> **Task item**
Below are entries; output exactly the lines from the one with "1.125, .036, .036)], SHIRT, path=True, mirror=True)" to the one with "torso, SHIRT, lift=.012, mirror=True)", both included, and nothing else.

> **Saved data entries**
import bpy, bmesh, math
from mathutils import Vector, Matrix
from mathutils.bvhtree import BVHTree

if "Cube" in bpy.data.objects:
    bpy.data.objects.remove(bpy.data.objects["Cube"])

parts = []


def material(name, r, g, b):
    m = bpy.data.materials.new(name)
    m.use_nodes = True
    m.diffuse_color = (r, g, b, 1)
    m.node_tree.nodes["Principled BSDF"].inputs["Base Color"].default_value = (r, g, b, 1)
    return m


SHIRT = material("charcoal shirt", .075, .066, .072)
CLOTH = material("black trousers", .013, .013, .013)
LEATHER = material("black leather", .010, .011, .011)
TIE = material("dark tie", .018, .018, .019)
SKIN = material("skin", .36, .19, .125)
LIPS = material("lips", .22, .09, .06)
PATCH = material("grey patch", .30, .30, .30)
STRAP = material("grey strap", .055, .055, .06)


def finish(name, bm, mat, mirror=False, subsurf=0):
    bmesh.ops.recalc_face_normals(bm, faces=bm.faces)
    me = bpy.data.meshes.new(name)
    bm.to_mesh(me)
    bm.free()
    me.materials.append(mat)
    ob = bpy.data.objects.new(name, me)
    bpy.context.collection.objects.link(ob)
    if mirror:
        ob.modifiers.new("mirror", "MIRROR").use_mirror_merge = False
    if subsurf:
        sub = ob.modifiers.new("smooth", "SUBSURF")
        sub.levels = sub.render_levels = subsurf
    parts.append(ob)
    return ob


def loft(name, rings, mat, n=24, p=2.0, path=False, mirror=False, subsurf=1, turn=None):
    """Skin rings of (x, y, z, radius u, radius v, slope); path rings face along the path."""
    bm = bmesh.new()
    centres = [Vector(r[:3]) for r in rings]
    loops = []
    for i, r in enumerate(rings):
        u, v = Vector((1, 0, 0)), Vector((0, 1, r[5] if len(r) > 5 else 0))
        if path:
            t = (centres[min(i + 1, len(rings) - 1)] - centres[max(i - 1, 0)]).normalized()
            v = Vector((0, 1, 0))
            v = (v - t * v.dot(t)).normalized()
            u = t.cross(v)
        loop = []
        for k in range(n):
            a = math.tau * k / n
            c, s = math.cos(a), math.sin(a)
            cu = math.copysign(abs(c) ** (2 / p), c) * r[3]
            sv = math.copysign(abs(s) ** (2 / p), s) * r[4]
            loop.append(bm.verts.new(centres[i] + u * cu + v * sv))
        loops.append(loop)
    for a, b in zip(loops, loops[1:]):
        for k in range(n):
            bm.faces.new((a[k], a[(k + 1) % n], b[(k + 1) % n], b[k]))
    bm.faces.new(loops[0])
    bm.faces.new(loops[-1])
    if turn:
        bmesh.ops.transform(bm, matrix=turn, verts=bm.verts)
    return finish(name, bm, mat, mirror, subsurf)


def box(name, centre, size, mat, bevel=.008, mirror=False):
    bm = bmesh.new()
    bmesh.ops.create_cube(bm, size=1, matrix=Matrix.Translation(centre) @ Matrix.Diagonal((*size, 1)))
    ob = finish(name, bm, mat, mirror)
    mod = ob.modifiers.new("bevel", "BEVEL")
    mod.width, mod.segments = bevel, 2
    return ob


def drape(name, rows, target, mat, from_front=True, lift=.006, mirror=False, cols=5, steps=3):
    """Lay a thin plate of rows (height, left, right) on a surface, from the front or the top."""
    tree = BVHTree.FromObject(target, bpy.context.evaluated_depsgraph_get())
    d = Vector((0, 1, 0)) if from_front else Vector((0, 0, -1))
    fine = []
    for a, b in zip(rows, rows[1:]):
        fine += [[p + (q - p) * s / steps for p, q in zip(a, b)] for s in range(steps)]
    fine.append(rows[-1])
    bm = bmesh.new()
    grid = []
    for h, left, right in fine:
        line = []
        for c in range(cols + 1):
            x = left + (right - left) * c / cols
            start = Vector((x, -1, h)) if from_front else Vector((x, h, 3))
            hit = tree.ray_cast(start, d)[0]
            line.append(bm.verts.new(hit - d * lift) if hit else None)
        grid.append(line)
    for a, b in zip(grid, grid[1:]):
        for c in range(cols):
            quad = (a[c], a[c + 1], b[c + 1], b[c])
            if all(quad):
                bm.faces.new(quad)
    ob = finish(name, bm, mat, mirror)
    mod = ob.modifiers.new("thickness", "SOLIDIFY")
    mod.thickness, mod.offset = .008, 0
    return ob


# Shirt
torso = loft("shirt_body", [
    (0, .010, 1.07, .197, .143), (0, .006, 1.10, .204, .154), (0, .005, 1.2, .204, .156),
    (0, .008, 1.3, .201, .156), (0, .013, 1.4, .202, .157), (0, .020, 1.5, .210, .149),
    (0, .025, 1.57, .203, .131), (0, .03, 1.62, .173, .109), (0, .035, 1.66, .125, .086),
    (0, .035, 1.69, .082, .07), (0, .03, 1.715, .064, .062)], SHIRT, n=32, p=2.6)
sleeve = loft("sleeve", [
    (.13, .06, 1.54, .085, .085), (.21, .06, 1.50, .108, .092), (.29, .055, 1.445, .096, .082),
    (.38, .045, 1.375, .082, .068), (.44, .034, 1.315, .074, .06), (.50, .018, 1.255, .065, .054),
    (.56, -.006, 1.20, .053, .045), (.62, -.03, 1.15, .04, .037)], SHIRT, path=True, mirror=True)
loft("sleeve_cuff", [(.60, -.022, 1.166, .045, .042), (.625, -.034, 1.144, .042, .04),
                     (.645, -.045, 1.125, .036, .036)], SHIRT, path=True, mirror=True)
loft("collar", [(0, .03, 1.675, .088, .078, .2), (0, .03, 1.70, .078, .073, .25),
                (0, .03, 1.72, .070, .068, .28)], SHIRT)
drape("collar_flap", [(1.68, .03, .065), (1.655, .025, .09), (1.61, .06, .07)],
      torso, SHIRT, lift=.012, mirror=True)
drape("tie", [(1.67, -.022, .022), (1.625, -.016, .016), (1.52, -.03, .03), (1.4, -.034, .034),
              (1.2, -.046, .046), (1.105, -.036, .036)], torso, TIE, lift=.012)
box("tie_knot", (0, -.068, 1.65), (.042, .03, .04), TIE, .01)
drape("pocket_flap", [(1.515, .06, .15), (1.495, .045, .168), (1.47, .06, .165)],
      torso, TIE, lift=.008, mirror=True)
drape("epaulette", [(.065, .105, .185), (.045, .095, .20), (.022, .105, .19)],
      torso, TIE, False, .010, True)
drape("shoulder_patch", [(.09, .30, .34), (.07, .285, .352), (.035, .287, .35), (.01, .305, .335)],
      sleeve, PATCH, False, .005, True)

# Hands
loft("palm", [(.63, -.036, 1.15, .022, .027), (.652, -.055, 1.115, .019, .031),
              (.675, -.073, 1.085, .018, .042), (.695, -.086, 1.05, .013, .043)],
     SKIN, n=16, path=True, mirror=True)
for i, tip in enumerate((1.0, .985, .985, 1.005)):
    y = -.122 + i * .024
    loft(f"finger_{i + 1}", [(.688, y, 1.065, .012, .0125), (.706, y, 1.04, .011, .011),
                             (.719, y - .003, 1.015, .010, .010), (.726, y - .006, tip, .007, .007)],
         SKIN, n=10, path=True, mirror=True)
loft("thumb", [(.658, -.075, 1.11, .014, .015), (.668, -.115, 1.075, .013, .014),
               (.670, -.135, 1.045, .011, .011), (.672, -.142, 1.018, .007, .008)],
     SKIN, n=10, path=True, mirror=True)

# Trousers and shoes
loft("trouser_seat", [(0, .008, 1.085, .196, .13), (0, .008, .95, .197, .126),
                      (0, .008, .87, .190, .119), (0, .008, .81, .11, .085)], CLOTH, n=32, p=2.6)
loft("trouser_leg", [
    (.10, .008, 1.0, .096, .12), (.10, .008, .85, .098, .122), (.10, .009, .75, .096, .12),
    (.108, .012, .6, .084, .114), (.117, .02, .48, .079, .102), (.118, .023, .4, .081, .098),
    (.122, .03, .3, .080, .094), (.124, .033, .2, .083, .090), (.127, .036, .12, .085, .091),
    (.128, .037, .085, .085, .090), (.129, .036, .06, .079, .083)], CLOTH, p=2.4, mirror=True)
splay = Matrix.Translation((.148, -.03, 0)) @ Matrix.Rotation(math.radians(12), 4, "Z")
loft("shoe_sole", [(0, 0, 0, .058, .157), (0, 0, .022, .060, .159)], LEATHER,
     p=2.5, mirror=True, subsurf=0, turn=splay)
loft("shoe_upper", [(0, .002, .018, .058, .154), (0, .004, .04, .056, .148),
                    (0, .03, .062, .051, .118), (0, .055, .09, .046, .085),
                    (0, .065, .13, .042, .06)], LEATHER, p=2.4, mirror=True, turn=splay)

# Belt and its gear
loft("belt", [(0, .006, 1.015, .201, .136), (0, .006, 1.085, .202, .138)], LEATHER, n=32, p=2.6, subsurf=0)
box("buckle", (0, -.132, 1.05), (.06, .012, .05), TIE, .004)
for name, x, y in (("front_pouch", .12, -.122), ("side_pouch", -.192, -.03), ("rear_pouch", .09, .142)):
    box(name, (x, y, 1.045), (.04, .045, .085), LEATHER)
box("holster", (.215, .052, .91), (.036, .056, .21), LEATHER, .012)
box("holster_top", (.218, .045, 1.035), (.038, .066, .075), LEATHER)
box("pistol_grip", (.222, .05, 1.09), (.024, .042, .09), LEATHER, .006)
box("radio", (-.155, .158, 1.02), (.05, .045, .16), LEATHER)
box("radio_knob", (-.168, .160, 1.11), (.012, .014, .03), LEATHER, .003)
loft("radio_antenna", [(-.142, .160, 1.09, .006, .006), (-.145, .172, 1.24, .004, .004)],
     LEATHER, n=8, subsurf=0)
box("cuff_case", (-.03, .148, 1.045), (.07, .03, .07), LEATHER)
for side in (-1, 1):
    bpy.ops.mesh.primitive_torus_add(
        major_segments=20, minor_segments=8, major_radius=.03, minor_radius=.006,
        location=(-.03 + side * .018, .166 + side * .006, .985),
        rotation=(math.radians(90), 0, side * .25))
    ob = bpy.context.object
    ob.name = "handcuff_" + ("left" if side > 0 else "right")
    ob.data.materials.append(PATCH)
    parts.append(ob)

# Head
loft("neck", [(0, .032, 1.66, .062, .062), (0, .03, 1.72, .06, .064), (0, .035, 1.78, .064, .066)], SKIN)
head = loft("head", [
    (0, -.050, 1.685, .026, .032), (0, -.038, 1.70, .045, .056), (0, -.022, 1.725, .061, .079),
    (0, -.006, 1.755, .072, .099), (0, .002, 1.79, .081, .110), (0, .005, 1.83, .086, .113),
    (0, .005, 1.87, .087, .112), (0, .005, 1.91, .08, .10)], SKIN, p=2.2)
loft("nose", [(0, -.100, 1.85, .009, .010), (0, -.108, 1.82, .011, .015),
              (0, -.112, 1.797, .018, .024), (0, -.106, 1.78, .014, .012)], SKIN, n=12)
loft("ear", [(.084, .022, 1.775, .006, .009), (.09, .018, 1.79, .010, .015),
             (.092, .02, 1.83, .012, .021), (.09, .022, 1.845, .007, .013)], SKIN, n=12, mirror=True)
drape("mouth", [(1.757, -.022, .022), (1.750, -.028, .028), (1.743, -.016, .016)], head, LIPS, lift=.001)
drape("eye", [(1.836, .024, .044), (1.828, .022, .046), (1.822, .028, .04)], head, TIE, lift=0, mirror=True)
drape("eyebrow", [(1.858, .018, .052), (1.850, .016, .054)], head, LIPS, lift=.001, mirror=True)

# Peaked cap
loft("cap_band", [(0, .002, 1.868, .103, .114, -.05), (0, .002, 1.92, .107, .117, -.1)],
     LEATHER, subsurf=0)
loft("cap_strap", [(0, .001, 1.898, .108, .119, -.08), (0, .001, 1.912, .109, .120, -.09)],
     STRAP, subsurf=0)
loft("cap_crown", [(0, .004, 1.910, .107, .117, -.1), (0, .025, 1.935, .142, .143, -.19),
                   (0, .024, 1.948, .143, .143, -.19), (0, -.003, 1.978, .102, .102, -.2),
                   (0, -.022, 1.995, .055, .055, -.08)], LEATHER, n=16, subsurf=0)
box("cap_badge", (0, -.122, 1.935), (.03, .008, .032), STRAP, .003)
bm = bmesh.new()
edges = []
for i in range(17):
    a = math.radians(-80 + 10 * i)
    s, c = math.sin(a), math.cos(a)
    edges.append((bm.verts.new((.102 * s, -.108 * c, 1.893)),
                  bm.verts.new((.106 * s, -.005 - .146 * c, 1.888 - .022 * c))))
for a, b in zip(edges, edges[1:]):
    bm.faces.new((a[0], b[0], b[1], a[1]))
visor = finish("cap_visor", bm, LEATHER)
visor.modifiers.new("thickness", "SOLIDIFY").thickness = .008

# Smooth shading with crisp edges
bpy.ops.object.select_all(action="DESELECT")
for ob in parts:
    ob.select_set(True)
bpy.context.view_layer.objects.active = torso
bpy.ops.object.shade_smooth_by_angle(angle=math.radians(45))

> **Worked solution**
                     (.645, -.045, 1.125, .036, .036)], SHIRT, path=True, mirror=True)
loft("collar", [(0, .03, 1.675, .088, .078, .2), (0, .03, 1.70, .078, .073, .25),
                (0, .03, 1.72, .070, .068, .28)], SHIRT)
drape("collar_flap", [(1.68, .03, .065), (1.655, .025, .09), (1.61, .06, .07)],
      torso, SHIRT, lift=.012, mirror=True)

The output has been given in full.